A faithful copy is required: retype the records from their first line through the line with "low = dict(drop)", and omit the pictures.
(Recorded information)
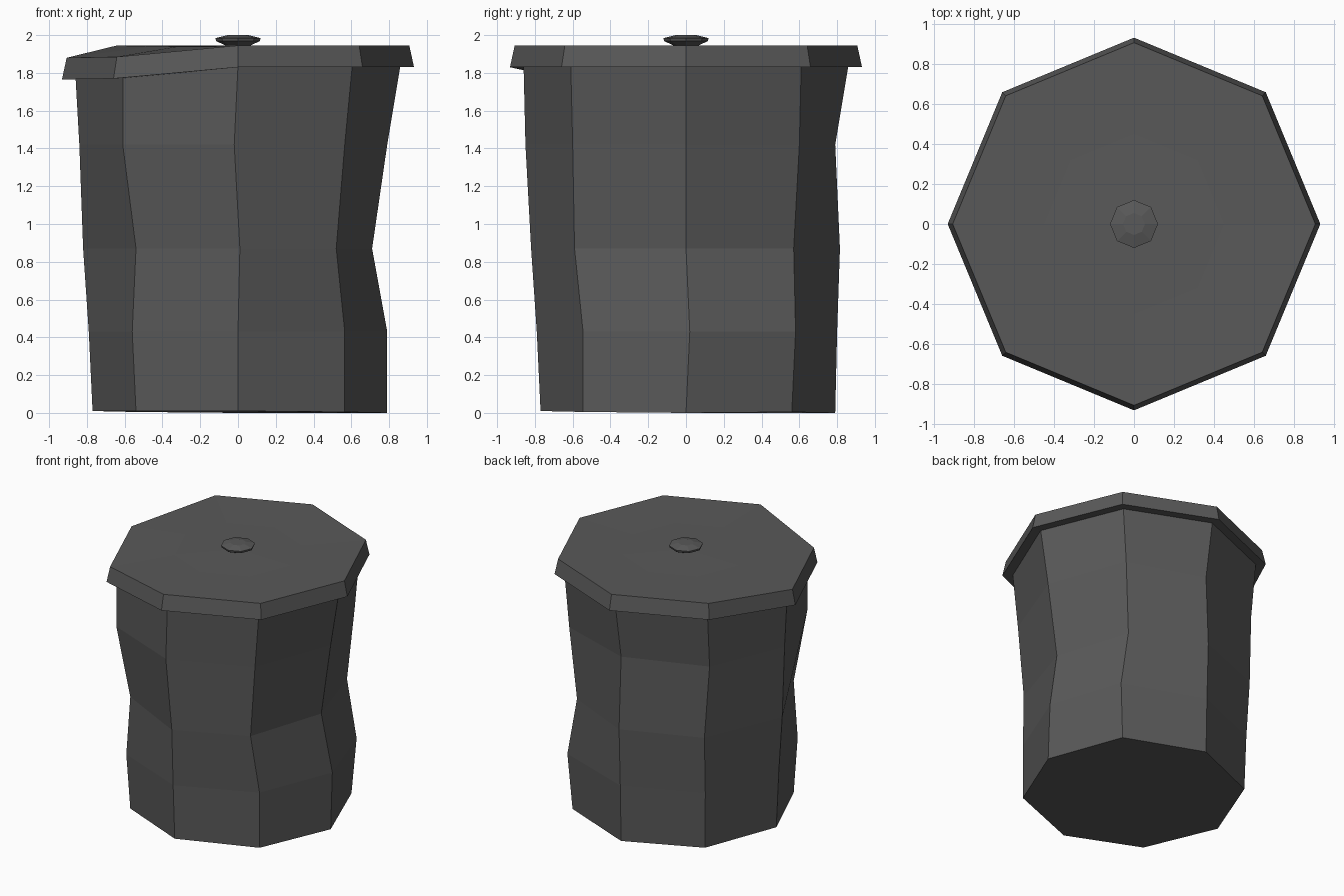
import bpy, bmesh
from math import cos, sin, pi

if "Cube" in bpy.data.objects:
    bpy.data.objects.remove(bpy.data.objects["Cube"])

D = 0.7071
mat = bpy.data.materials.new("dark_grey")
mat.diffuse_color = (0.1, 0.1, 0.1, 1)
mat.use_nodes = True
mat.node_tree.nodes["Principled BSDF"].inputs["Base Color"].default_value = mat.diffuse_color


def octagon(r, z, drop=()):
    """Eight points, first on +x; drop lowers single corners."""
    low = dict(drop)
    return [(r * cos(i * pi / 4), r * sin(i * pi / 4), z - low.get(i, 0)) for i in range(8)]


def loft(name, rings, cap_start=True, cap_end=True):
    """Skin a stack of eight-point rings into one flat shaded object."""
    bm = bmesh.new()
    loops = [[bm.verts.new(p) for p in ring] for ring in rings]
    for a, b in zip(loops, loops[1:]):
        for i in range(8):
            j = (i + 1) % 8
            bm.faces.new((a[i], a[j], b[j], b[i]))
    if cap_start:
        bm.faces.new(loops[0][::-1])
    if cap_end:
        bm.faces.new(loops[-1])
    bmesh.ops.recalc_face_normals(bm, faces=bm.faces)
    mesh = bpy.data.meshes.new(name)
    bm.to_mesh(mesh)
    bm.free()
    mesh.materials.append(mat)
    obj = bpy.data.objects.new(name, mesh)
    bpy.context.collection.objects.link(obj)
    return obj


# Battered can body: each height lists the eight corners' x, y counterclockwise from +x
levels = {
    0.00: [(.79, 0), (.575, .56), (0, .79), (-.55, .555), (-.77, 0), (-.54, -.54), (0, -.77), (.565, -.545)],
    0.43: [(.79, .02), (.605, .58), (0, .80), (-.56, .565), (-.79, 0), (-.56, -.56), (0, -.79), (.565, -.545)],
    0.87: [(.71, 0), (.53, .57), (0, .815), (-.57, .59), (-.82, 0), (-.54, -.54), (.01, -.82), (.52, -.59)],
    1.42: [(.79, 0), (.575, .60), (0, .79), (-.60, .57), (-.84, 0), (-.61, -.61), (-.02, -.85), (.565, -.60)],
    1.84: [(.86, 0), (.61, .61), (0, .86), (-.61, .61), (-.86, 0), (-.61, -.61), (0, -.86), (.605, -.61)],
}
dent = {4: .065, 5: .06}          # corners where the rim is knocked down
body = [[(x, y, z - (dent.get(i, 0) if z > 1.8 else 0)) for i, (x, y) in enumerate(pts)]
        for z, pts in levels.items()]
# slight lift of the floor on the front left
body[0] = [(x, y, .01 if 3 < i < 7 else .005 * (i % 2)) for i, (x, y, z) in enumerate(body[0])]
loft("can_body", body, cap_end=False)

# Lid with overhanging skirt, bent down over the same corners
bend = dent.items()
loft("lid", [
    octagon(.80, 1.835, bend),
    octagon(.932, 1.83, bend),
    octagon(.907, 1.945, bend),
    octagon(.45, 1.94),
    octagon(.05, 1.945),
])

# Lid knob
loft("lid_knob", [
    octagon(.05, 1.935),
    octagon(.065, 1.945),
    octagon(.115, 1.968),
    octagon(.12, 1.984),
    octagon(.055, 2.0),
])
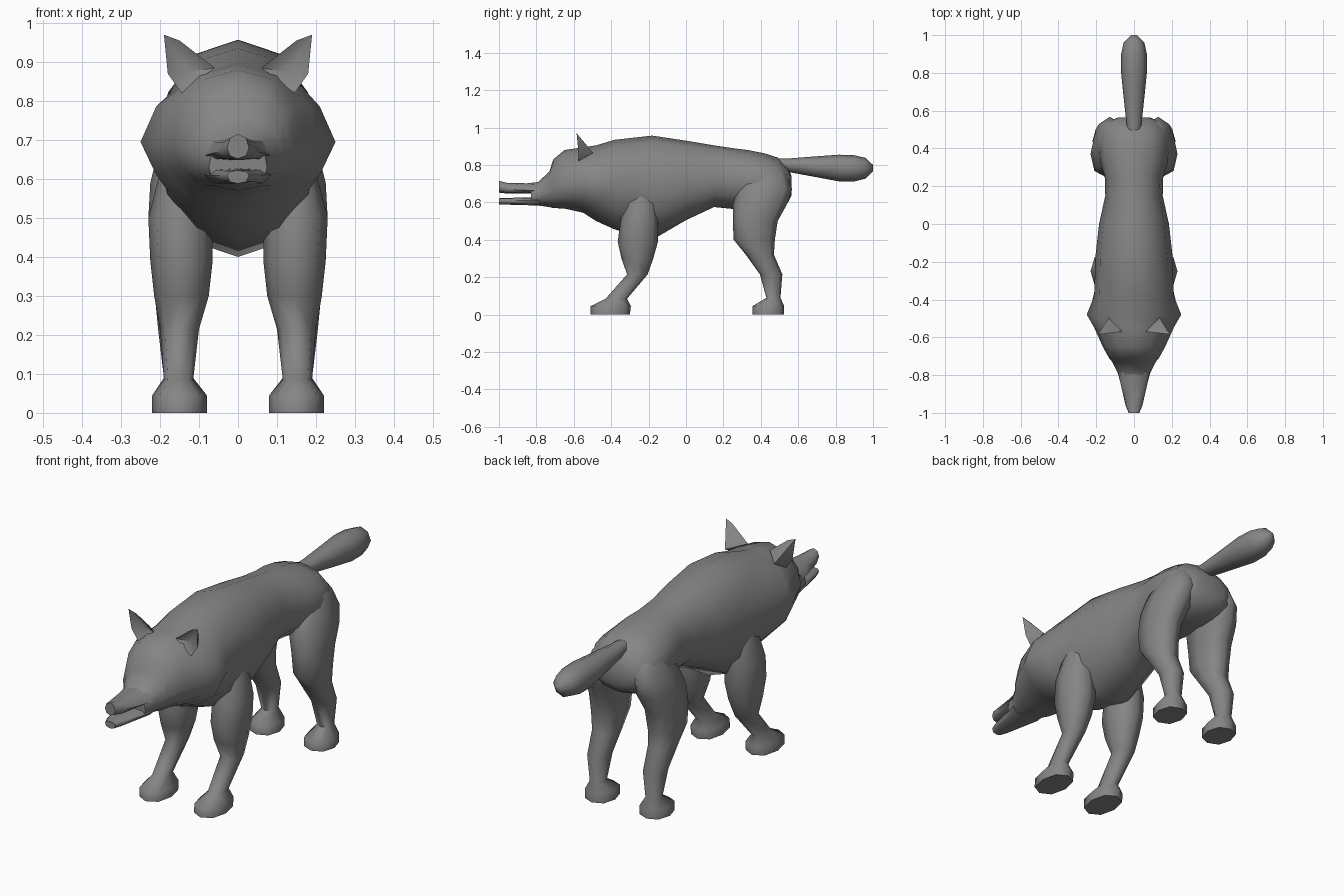
import bpy, bmesh, math

# Dark grey fur
fur = bpy.data.materials.new("dark_grey")
fur.diffuse_color = (.235, .235, .235, 1)


def finish(name, bm, angle=65, mirror=False):
    bmesh.ops.recalc_face_normals(bm, faces=bm.faces[:])
    me = bpy.data.meshes.new(name)
    bm.to_mesh(me)
    bm.free()
    me.materials.append(fur)
    ob = bpy.data.objects.new(name, me)
    bpy.context.collection.objects.link(ob)
    if mirror:
        ob.modifiers.new("Mirror", 'MIRROR').use_mirror_merge = False
    bpy.ops.object.select_all(action='DESELECT')
    ob.select_set(True)
    bpy.context.view_layer.objects.active = ob
    bpy.ops.object.shade_smooth_by_angle(angle=math.radians(angle))
    return ob


def unit_ring(sides, n):
    """Superellipse of radius one: n=2 is round, lower is diamond, higher is boxy."""
    pts = []
    for i in range(sides):
        a = math.tau * i / sides
        c, s = round(math.cos(a), 6), round(math.sin(a), 6)
        pts.append((math.copysign(abs(c) ** (2 / n), c), math.copysign(abs(s) ** (2 / n), s)))
    return pts


def loft(name, rings, angle=65, mirror=False):
    bm = bmesh.new()
    loops = [[bm.verts.new(p) for p in r] for r in rings]
    for a, b in zip(loops, loops[1:]):
        for i in range(len(a)):
            j = (i + 1) % len(a)
            bm.faces.new((a[i], a[j], b[j], b[i]))
    bm.faces.new(loops[0])
    bm.faces.new(loops[-1])
    return finish(name, bm, angle, mirror)


def along_y(name, stations, sides=12, angle=65):
    """Stations: y, top z, bottom z, z of widest point, half width, roundness."""
    rings = []
    for y, zt, zb, zm, w, n in stations:
        rings.append([(c * w, y, zm + s * ((zt - zm) if s > 0 else (zm - zb)))
                      for c, s in unit_ring(sides, n)])
    return loft(name, rings, angle)


def leg(name, stations):
    """Stations: z, front y, back y, inner x, outer x; mirrored to the other side."""
    rings = []
    for z, y0, y1, x0, x1 in stations:
        rings.append([((x0 + x1) / 2 + c * (x1 - x0) / 2, (y0 + y1) / 2 + s * (y1 - y0) / 2, z)
                      for c, s in unit_ring(8, 2.3)])
    return loft(name, rings, 65, True)


# Head, ruff and torso in one skin
along_y("body", [
    (-.83, .695, .585, .63, .075, 2.6),
    (-.79, .71, .583, .64, .085, 2.4),
    (-.73, .765, .575, .66, .115, 2.2),
    (-.71, .83, .57, .68, .132, 2.2),
    (-.65, .88, .567, .69, .165, 2.1),
    (-.55, .895, .545, .695, .21, 1.9),
    (-.48, .905, .50, .695, .25, 1.65),
    (-.38, .935, .455, .69, .21, 2.0),
    (-.18, .957, .40, .68, .205, 2.1),
    (.0, .93, .505, .70, .185, 2.1),
    (.15, .905, .575, .72, .152, 2.1),
    (.25, .89, .565, .72, .155, 2.1),
    (.33, .88, .56, .71, .178, 2.1),
    (.42, .862, .56, .70, .185, 2.1),
    (.49, .84, .57, .70, .175, 2.1),
    (.545, .785, .60, .69, .135, 2.1),
    (.565, .74, .64, .69, .08, 2.0)])

# Open muzzle
along_y("upper_muzzle", [
    (-.78, .71, .648, .66, .085, 2.4),
    (-.85, .702, .648, .665, .07, 2.4),
    (-.96, .705, .648, .67, .045, 2.4),
    (-1.0, .715, .652, .68, .028, 2.2)], 8)
along_y("lower_jaw", [
    (-.78, .628, .583, .61, .085, 2.6),
    (-.96, .624, .588, .61, .045, 2.6),
    (-1.0, .622, .588, .61, .028, 2.6)], 8)

# Bushy tail
along_y("tail", [
    (.45, .835, .775, .805, .03, 2),
    (.55, .835, .762, .80, .042, 2),
    (.68, .845, .738, .79, .056, 2),
    (.82, .855, .712, .785, .07, 2),
    (.90, .852, .712, .783, .068, 2),
    (.96, .838, .727, .783, .055, 2),
    (1.0, .80, .768, .784, .016, 2)], 8)

# Legs with paws
leg("front_leg", [
    (.70, -.30, -.17, .08, .175), (.60, -.325, -.155, .07, .205),
    (.50, -.35, -.15, .065, .23), (.39, -.365, -.15, .065, .225),
    (.30, -.345, -.175, .075, .215), (.215, -.315, -.205, .10, .20),
    (.085, -.43, -.315, .115, .19), (.045, -.51, -.295, .08, .22),
    (0, -.51, -.30, .08, .22)])
leg("hind_leg", [
    (.82, .36, .48, .05, .115), (.75, .32, .54, .05, .17),
    (.67, .275, .568, .05, .205),
    (.59, .25, .54, .055, .225), (.50, .25, .49, .075, .23),
    (.40, .255, .475, .085, .225), (.32, .32, .47, .09, .215),
    (.215, .395, .515, .10, .205), (.09, .43, .505, .115, .19),
    (.045, .355, .525, .08, .22), (0, .355, .525, .08, .22)])

# Hollow pointed ears
bm = bmesh.new()
inner, upper, tip, outer, base, back, hollow = [bm.verts.new(p) for p in (
    (.06, -.57, .885), (.15, -.58, .955), (.19, -.585, .97), (.18, -.575, .87),
    (.145, -.575, .82), (.135, -.497, .865), (.125, -.545, .875))]
rim = [inner, upper, tip, outer, base]
for a, b in zip(rim, rim[1:]):
    bm.faces.new((a, b, hollow))
    bm.faces.new((b, a, back))
bm.faces.new((base, inner, hollow))
bm.faces.new((inner, base, back))
finish("ear", bm, 60, True)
(End Recorded information)
> Worked solution
import bpy, bmesh
from math import cos, sin, pi

if "Cube" in bpy.data.objects:
    bpy.data.objects.remove(bpy.data.objects["Cube"])

D = 0.7071
mat = bpy.data.materials.new("dark_grey")
mat.diffuse_color = (0.1, 0.1, 0.1, 1)
mat.use_nodes = True
mat.node_tree.nodes["Principled BSDF"].inputs["Base Color"].default_value = mat.diffuse_color


def octagon(r, z, drop=()):
    """Eight points, first on +x; drop lowers single corners."""
    low = dict(drop)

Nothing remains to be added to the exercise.